I do not share the enthusiasm for generative A.I. that pervades every product and service today. For what it's worth, I wasn't excited or interested in NFTs either. I'm no better at predicting the success or failure of a given technology than anyone else so maybe it really will be as "significant as the PC" as some have suggested - time will tell. Don't get me wrong, I use ChatGPT, GitHub Copilot and Midjourney regularly and they are helpful tools and I am fascinated by models that are being trained on religious texts. I do not like the "spray and pray" method of shoving this technology into every product and waiting to see where it succeeds. It's careless and desperate and will not be good for consumers. Haste makes waste as the saying goes. This has already led to at least one incident and I'm sure there are more to come.

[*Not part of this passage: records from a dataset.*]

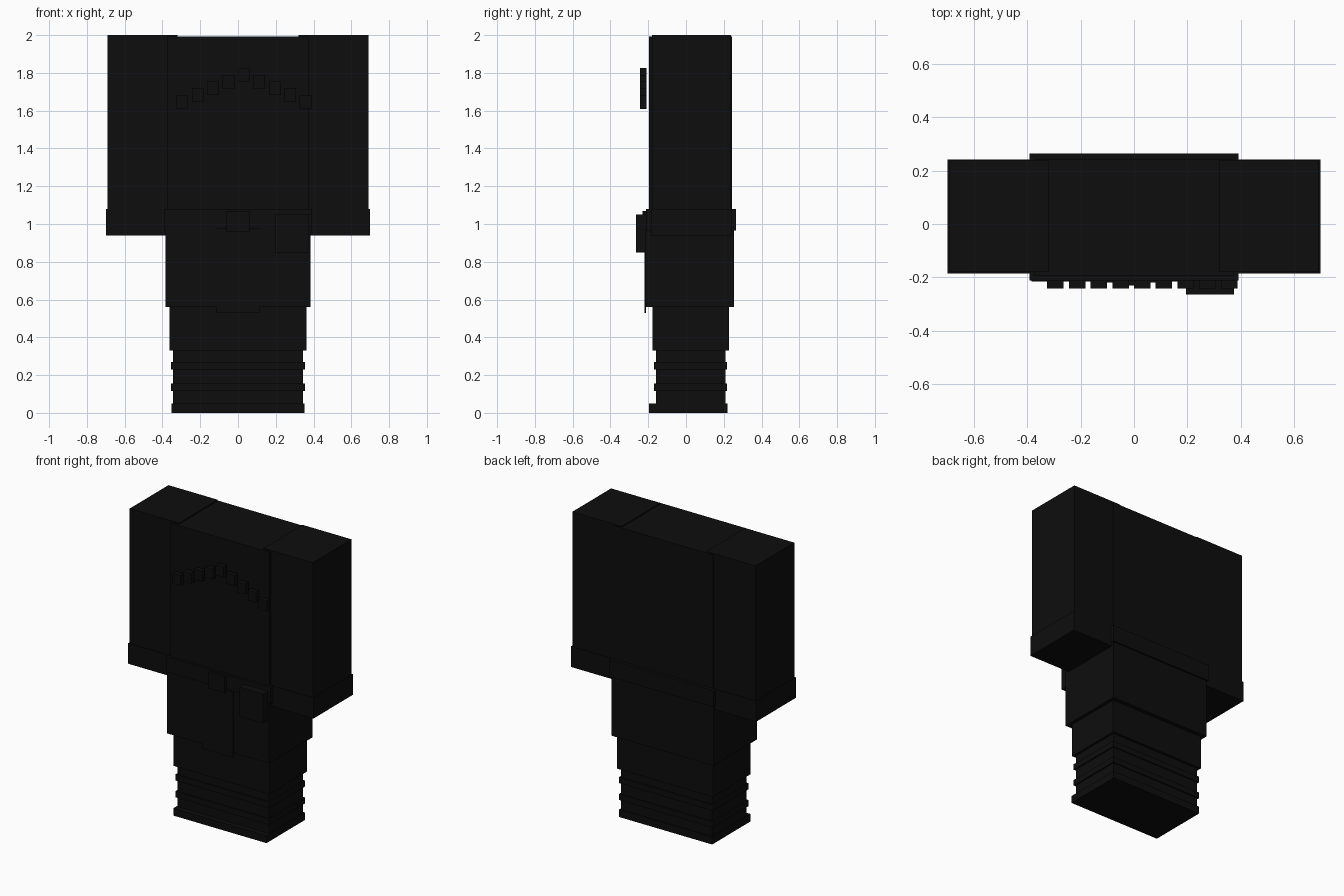
import bpy, bmesh
from mathutils import Vector

if "Cube" in bpy.data.objects:
    bpy.data.objects.remove(bpy.data.objects["Cube"])

black = bpy.data.materials.new("near_black")
black.diffuse_color = (0.004, 0.004, 0.004, 1)
black.use_nodes = True
black.node_tree.nodes["Principled BSDF"].inputs["Base Color"].default_value = black.diffuse_color


def box(name, x, y, z):
    """Axis-aligned box from (min, max) ranges."""
    bm = bmesh.new()
    bmesh.ops.create_cube(bm, size=1)
    for v in bm.verts:
        v.co = Vector([r[0] + (c + 0.5) * (r[1] - r[0])
                       for c, r in zip(v.co, (x, y, z))])
    mesh = bpy.data.meshes.new(name)
    bm.to_mesh(mesh)
    bm.free()
    mesh.materials.append(black)
    obj = bpy.data.objects.new(name, mesh)
    bpy.context.collection.objects.link(obj)
    return obj


def centred(name, half, y, z):
    return box(name, (-half, half), y, z)


# Legs: shin, two raised rings, sole and thigh
centred("lower_leg", 0.345, (-0.16, 0.21), (0.0, 0.34))
for i, z in enumerate((0.115, 0.23)):
    centred(f"leg_ring_{i + 1}", 0.355, (-0.17, 0.218), (z, z + 0.04))
centred("sole", 0.352, (-0.195, 0.22), (0.0, 0.05))
centred("upper_leg", 0.362, (-0.178, 0.227), (0.33, 0.57))

# Torso, skirt and belt
centred("skirt", 0.385, (-0.215, 0.255), (0.56, 0.98))
centred("belt", 0.393, (-0.212, 0.265), (0.965, 1.08))
centred("torso", 0.375, (-0.195, 0.243), (1.07, 1.992))

# Arms and cuffs, one per side
for side, s in (("left", -1), ("right", 1)):
    box(f"{side}_arm", sorted((s * 0.32, s * 0.692)), (-0.18, 0.238), (1.0, 2.0))
    box(f"{side}_cuff", sorted((s * 0.36, s * 0.70)), (-0.185, 0.242), (0.94, 1.08))

# Front flap, buckle and pouch
centred("front_flap", 0.115, (-0.22, -0.211), (0.53, 0.98))
centred("buckle", 0.06, (-0.23, -0.205), (0.96, 1.07))
box("pouch", (0.195, 0.375), (-0.265, -0.205), (0.85, 1.05))

# Arc of small chest studs
for i in range(9):
    x = -0.295 + i * 0.0815
    z = 1.79 - abs(i - 4) * 0.036
    box(f"chest_stud_{i + 1}", (x - 0.031, x + 0.031),
        (-0.243, -0.21), (z - 0.036, z + 0.036))
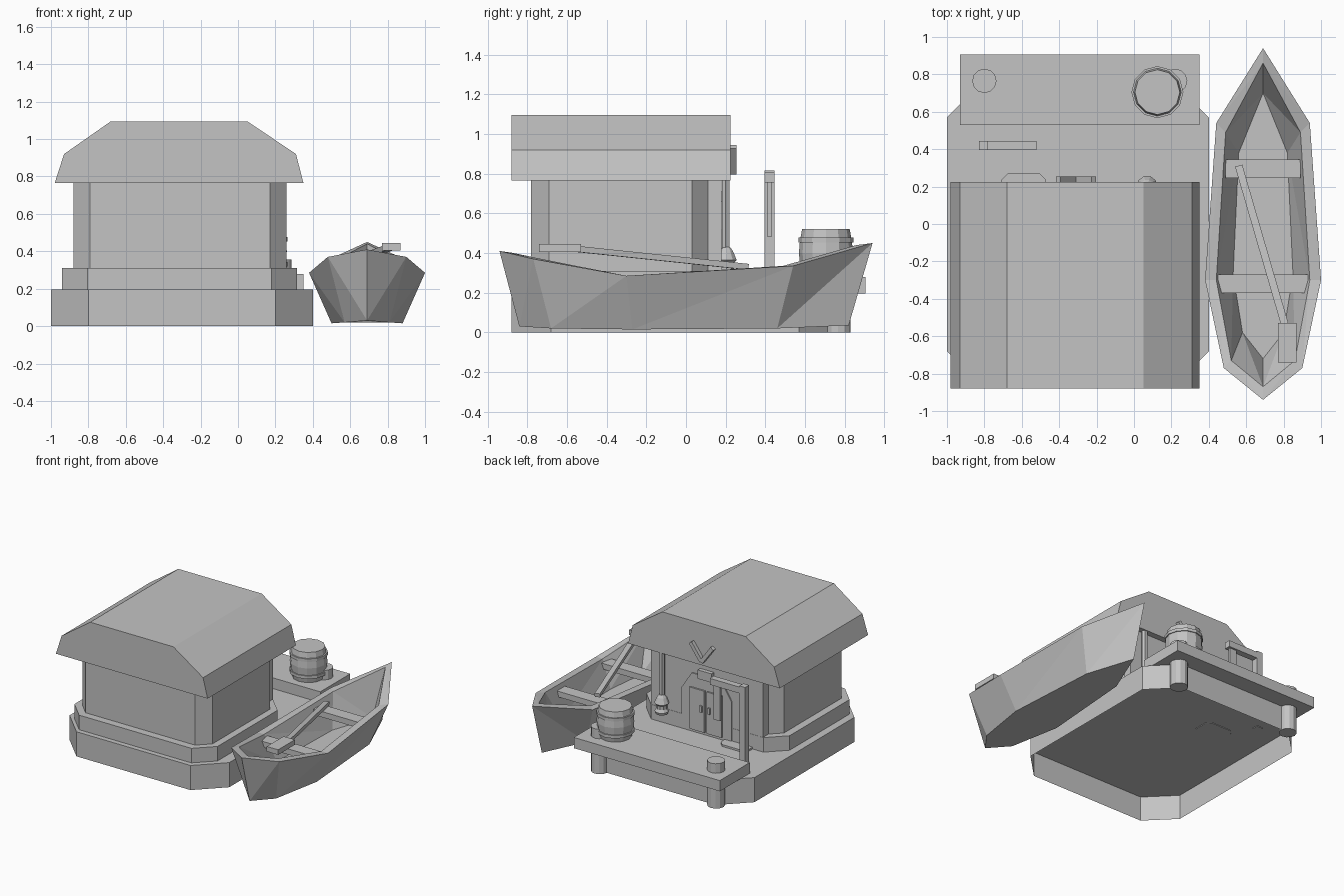
import bpy, bmesh, math
from mathutils import Vector

if "Cube" in bpy.data.objects:
    bpy.data.objects.remove(bpy.data.objects["Cube"], do_unlink=True)

GREY = (0.55, 0.55, 0.55, 1)
mat = bpy.data.materials.new("plain grey")
mat.use_nodes = True
mat.diffuse_color = GREY
mat.node_tree.nodes["Principled BSDF"].inputs["Base Color"].default_value = GREY


def loft(name, rings, cap_start=True, split=False):
    """Skin a list of equally long point rings; split folds mirrored quads."""
    bm = bmesh.new()
    loops = [[bm.verts.new(p) for p in ring] for ring in rings]
    n = len(loops[0])
    for a, b in zip(loops, loops[1:]):
        for i in range(n):
            j = (i + 1) % n
            if not split:
                bm.faces.new((a[i], a[j], b[j], b[i]))
            elif i < n // 2:
                bm.faces.new((a[i], a[j], b[j]))
                bm.faces.new((a[i], b[j], b[i]))
            else:
                bm.faces.new((a[i], a[j], b[i]))
                bm.faces.new((a[j], b[j], b[i]))
    if cap_start:
        bm.faces.new(loops[0])
    bm.faces.new(loops[-1])
    bmesh.ops.recalc_face_normals(bm, faces=bm.faces)
    me = bpy.data.meshes.new(name)
    bm.to_mesh(me)
    bm.free()
    me.materials.append(mat)
    ob = bpy.data.objects.new(name, me)
    bpy.context.collection.objects.link(ob)
    return ob


def box(name, x0, x1, y0, y1, z0, z1):
    ring = [(x0, y0), (x1, y0), (x1, y1), (x0, y1)]
    return loft(name, [[(x, y, z) for x, y in ring] for z in (z0, z1)])


def octagon(name, x0, x1, y0, y1, z0, z1, c, closed=True):
    ring = [(x0 + c, y0), (x1 - c, y0), (x1, y0 + c), (x1, y1 - c),
            (x1 - c, y1), (x0 + c, y1), (x0, y1 - c), (x0, y0 + c)]
    return loft(name, [[(x, y, z) for x, y in ring] for z in (z0, z1)], closed)


def lathe(name, x, y, profile, sides=12):
    rings = []
    for r, z in profile:
        angles = [2 * math.pi * i / sides for i in range(sides)]
        rings.append([(x + r * math.cos(a), y + r * math.sin(a), z) for a in angles])
    return loft(name, rings)


def extrude_y(name, profile, y0, y1):
    return loft(name, [[(x, y, z) for x, z in profile] for y in (y0, y1)])


def beam(name, start, end, width, height):
    """Straight square bar between two points."""
    a, b = Vector(start), Vector(end)
    d = (b - a).normalized()
    side = d.cross(Vector((0, 0, 1))).normalized() * width / 2
    up = side.cross(d).normalized() * height / 2
    return loft(name, [[p - side - up, p + side - up, p + side + up, p - side + up]
                       for p in (a, b)])


# Foundation shell open underneath, plinth, walls and back facade
octagon("foundation", -1.0, 0.4, -0.88, 0.77, 0, 0.195, 0.2, closed=False)
octagon("plinth", -0.94, 0.315, -0.84, 0.18, 0.195, 0.31, 0.135)
octagon("walls", -0.88, 0.26, -0.78, 0.12, 0.31, 0.78, 0.09)
box("back_facade", -0.8, 0.18, 0.1, 0.178, 0.2, 0.78)

# Roof with clipped slopes
extrude_y("roof", [(-0.98, 0.765), (-0.93, 0.92), (-0.68, 1.095),
                   (0.05, 1.095), (0.31, 0.92), (0.35, 0.765)], -0.88, 0.225)

# Arched doorway with a pair of door leaves
MID = -0.31
extrude_y("door_arch", [(MID - 0.22, 0.2), (MID - 0.22, 0.52), (MID - 0.13, 0.66),
                        (MID + 0.13, 0.66), (MID + 0.22, 0.52), (MID + 0.22, 0.2)], 0.15, 0.187)
box("arch_keystone", MID - 0.06, MID + 0.06, 0.15, 0.21, 0.64, 0.71)
for side, s in (("left", 1), ("right", -1)):
    xs = sorted((MID + s * 0.01, MID + s * 0.14))
    box(side + "_door", *xs, 0.17, 0.2, 0.22, 0.55)
    hs = sorted((MID + s * 0.025, MID + s * 0.045))
    box(side + "_door_handle", *hs, 0.19, 0.212, 0.38, 0.43)
    # Crossed planks on the gable
    beam(side + "_gable_plank", (MID, 0.24, 0.805), (MID + s * 0.095, 0.24, 0.935), 0.03, 0.03)
octagon("door_step", -0.71, -0.47, 0.1, 0.27, 0.19, 0.21, 0.035)

# Lantern hanging from the eave
lathe("lantern_cord", 0.07, 0.2, [(0.022, 0.42), (0.022, 0.77)], 6)
lathe("lantern", 0.07, 0.203, [(0.045, 0.28), (0.052, 0.3), (0.04, 0.32), (0.04, 0.35),
                               (0.055, 0.365), (0.035, 0.41), (0.02, 0.43)], 10)

# Dock on round posts
box("dock", -0.93, 0.35, 0.53, 0.905, 0.195, 0.28)
for side, x in (("left", 0.22), ("right", -0.8)):
    lathe(side + "_dock_post", x, 0.765, [(0.065, 0), (0.065, 0.355)])

# Sign post with arm and hanging board
box("sign_post", -0.83, -0.78, 0.395, 0.445, 0.19, 0.815)
box("sign_arm", -0.78, -0.52, 0.395, 0.445, 0.755, 0.805)
box("sign_board", -0.6, -0.54, 0.41, 0.43, 0.48, 0.76)

# Barrel with hoops
lathe("barrel", 0.125, 0.705, [(0.118, 0.28), (0.129, 0.33), (0.136, 0.4),
                               (0.131, 0.46), (0.12, 0.52)])
for i, z in enumerate((0.33, 0.465)):
    lathe("barrel_hoop_%d" % (i + 1), 0.125, 0.705, [(0.139, z - 0.012), (0.139, z + 0.012)])


# Rowing boat, mirrored half outlines as (half width, y, z)
BX = 0.69


def boat_ring(half):
    right = [(BX + w, y, z) for w, y, z in half]
    left = [(BX - w, y, z) for w, y, z in reversed(half[1:-1])]
    return right + left


keel = [(0, -0.84, 0.03), (0.12, -0.68, 0.02), (0.19, -0.27, 0.015), (0.14, 0.46, 0.02), (0, 0.82, 0.035)]
gunwale = [(0, -0.94, 0.41), (0.21, -0.77, 0.37), (0.31, -0.3, 0.285), (0.25, 0.54, 0.335), (0, 0.94, 0.45)]
inner = [(0, -0.87, 0.4), (0.17, -0.73, 0.37), (0.25, -0.3, 0.285), (0.2, 0.49, 0.335), (0, 0.86, 0.44)]
floor = [(0, -0.72, 0.1), (0.11, -0.58, 0.09), (0.16, -0.27, 0.08), (0.13, 0.38, 0.09), (0, 0.7, 0.1)]
loft("boat_hull", [boat_ring(h) for h in (keel, gunwale, inner, floor)], split=True)
box("boat_rear_bench", BX - 0.245, BX + 0.24, -0.37, -0.27, 0.22, 0.265)
box("boat_front_bench", BX - 0.2, BX + 0.2, 0.245, 0.345, 0.245, 0.29)

# Oar resting across the benches
beam("oar_shaft", (0.56, 0.31, 0.33), (0.81, -0.55, 0.42), 0.04, 0.03)
box("oar_blade", 0.77, 0.87, -0.74, -0.53, 0.405, 0.445)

Compensation at Microsoft is good. I was well paid and the benefits package was generous. I wasn't sitting around comparing my salary to others, or to other available roles and wishing things were different. I didn't start looking for a new role because I needed or wanted more money. Somewhere along the way, the link between my individual performance, the success of the business, and my compensation was broken. This last year was an undeniable success for Microsoft as a company, and for my specific division specifically, and my personal job metrics (or "Connect" in MS terms) were higher than last year and yet the variable component of my pay was down significantly. It really doesn't matter how well compensated you are at work, a double-digit percentage drop in compensation has a massive impact (both financial and psychological) on an employee.
I am really grateful for the opportunity at Microsoft. I've been a fan of their products and services for a long time. I've fought hard to implement some of their best products for other companies that I've worked for. I've owned many of their (mostly abandoned) consumer products including the Microsoft Band and Windows Phone. I still believe the Azure cloud is the best option for companies to build and scale applications without operating their own datacenters. Through my work there I have met some amazingly talented folks and seen first-hand how some of the largest companies are using the cloud. I'm also happy to be moving on and excited to focus on what comes next.